People struggling with excess weight have never had it so tough: the triggers and temptations to eat are ceaseless and powerful. You could even say that the atmosphere we live in is toxic for someone struggling to lose weight.
Fast food is not just easily available, in many situations such as travel, it is the only available option. Multinational fast food chains make snacking as easy as a phone call. Home deliveries, drive-through restaurants, food courts, vending machines and king-sized servings have made it easier than ever before to eat more, and eat badly.
Foods are widely advertised, specially to children, and associated through subliminal messaging with celebrations. Cultural cues that are pro-unhealthy/processed foods are quickly picked up by the advertising industry and packaged in extremely appealing ways. Think of the chocolate, cola or crisp ads you see around you.
Every culture has healthy habits built in, too. But ever heard of an ad that makes eating salads compellingly appealing?
While the ill-effects of tobacco and excessive intake of alcohol are well known, similar side-effects of having a consistent diet of hidden sugars, saturated fats and highly processed foods, are hardly ever spoken about.

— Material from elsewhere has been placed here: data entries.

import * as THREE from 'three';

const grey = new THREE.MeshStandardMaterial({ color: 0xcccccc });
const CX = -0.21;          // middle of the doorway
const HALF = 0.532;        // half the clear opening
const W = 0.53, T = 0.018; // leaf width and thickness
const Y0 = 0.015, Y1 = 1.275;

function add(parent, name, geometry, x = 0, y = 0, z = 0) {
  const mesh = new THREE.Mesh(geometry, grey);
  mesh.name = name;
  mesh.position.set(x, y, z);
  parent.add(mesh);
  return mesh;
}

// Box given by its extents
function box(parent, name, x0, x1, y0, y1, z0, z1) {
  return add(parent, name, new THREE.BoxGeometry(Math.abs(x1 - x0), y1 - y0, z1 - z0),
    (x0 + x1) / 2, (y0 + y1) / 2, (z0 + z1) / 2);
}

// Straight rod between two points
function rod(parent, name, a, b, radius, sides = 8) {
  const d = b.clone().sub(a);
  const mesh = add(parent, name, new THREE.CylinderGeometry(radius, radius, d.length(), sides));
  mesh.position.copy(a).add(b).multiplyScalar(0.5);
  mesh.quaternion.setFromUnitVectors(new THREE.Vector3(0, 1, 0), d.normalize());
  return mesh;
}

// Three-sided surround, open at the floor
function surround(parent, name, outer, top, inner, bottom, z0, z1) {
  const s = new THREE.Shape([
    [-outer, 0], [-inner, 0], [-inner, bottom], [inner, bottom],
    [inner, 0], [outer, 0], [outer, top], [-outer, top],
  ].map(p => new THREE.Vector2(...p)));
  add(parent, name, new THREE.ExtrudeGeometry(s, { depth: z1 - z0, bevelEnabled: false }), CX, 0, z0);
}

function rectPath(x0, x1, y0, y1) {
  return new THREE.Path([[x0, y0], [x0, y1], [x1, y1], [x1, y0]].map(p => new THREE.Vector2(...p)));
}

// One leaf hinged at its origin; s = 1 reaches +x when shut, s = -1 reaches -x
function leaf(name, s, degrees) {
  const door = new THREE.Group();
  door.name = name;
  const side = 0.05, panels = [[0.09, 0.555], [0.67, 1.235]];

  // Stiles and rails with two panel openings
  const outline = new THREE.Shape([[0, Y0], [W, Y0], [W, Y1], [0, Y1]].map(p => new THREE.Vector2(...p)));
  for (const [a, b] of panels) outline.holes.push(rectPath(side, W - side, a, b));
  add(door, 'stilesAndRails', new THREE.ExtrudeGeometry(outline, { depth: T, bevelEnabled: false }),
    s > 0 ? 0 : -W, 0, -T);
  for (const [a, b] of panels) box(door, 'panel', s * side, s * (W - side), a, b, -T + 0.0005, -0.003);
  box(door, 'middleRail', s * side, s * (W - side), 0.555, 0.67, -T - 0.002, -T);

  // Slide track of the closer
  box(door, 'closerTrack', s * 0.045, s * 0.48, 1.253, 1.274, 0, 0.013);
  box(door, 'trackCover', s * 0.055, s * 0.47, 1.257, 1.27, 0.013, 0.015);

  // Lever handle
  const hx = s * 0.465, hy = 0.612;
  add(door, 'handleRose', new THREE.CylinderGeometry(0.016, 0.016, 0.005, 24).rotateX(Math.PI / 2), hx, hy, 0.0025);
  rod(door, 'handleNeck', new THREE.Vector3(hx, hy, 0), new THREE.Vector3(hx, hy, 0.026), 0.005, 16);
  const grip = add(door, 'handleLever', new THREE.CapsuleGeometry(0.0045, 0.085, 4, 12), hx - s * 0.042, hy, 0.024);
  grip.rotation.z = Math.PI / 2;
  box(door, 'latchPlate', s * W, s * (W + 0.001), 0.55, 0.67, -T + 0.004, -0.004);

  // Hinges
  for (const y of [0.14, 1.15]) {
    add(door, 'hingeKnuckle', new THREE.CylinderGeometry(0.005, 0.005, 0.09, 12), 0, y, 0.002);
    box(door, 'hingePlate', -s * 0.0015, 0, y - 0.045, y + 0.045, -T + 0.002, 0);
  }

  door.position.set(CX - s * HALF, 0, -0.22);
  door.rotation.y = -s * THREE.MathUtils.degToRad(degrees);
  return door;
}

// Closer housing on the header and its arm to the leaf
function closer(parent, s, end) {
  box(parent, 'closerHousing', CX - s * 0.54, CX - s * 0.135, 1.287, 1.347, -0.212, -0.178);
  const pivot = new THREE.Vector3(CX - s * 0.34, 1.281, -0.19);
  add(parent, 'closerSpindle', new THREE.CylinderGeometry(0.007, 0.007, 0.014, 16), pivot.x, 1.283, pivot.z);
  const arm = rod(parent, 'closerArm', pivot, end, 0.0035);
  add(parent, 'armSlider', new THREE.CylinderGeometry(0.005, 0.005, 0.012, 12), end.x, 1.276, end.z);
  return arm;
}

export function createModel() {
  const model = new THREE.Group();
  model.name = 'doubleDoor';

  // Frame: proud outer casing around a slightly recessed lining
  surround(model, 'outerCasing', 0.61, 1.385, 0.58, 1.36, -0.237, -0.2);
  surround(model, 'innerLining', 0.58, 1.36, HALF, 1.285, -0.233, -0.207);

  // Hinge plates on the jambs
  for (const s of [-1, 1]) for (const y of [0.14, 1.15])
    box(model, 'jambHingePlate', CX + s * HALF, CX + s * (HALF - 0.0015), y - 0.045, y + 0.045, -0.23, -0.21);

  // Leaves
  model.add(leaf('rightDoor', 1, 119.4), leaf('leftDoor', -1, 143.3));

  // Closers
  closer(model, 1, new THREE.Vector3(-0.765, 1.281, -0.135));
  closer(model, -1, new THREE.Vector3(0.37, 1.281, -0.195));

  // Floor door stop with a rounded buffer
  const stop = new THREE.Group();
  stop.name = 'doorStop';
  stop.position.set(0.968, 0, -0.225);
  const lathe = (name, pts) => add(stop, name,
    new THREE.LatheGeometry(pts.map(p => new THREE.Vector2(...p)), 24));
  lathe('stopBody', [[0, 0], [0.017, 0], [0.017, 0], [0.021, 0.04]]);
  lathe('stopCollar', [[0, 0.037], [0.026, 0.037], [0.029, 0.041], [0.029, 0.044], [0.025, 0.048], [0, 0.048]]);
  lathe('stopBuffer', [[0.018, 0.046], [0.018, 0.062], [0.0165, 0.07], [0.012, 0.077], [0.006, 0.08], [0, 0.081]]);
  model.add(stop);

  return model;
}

What all this means for you is that in order to develop resistance towards this toxic environment, you must develop an attitude of saying no.
This means changes in the habits that keep you tied to greater processed food consumptions.
- Prepare a meal plan in advance and shop for a week at a time
- Build in cooking — or supervising your cook — as part of your daily schedule. By not outsourcing what goes into your system, you are being part of the solution and taking charge of your calories
- Find better ways to celebrate — or deal with the triggers that compel you to eat over and above what your calorie limit allows
- Read food labels to avoid all those hidden calories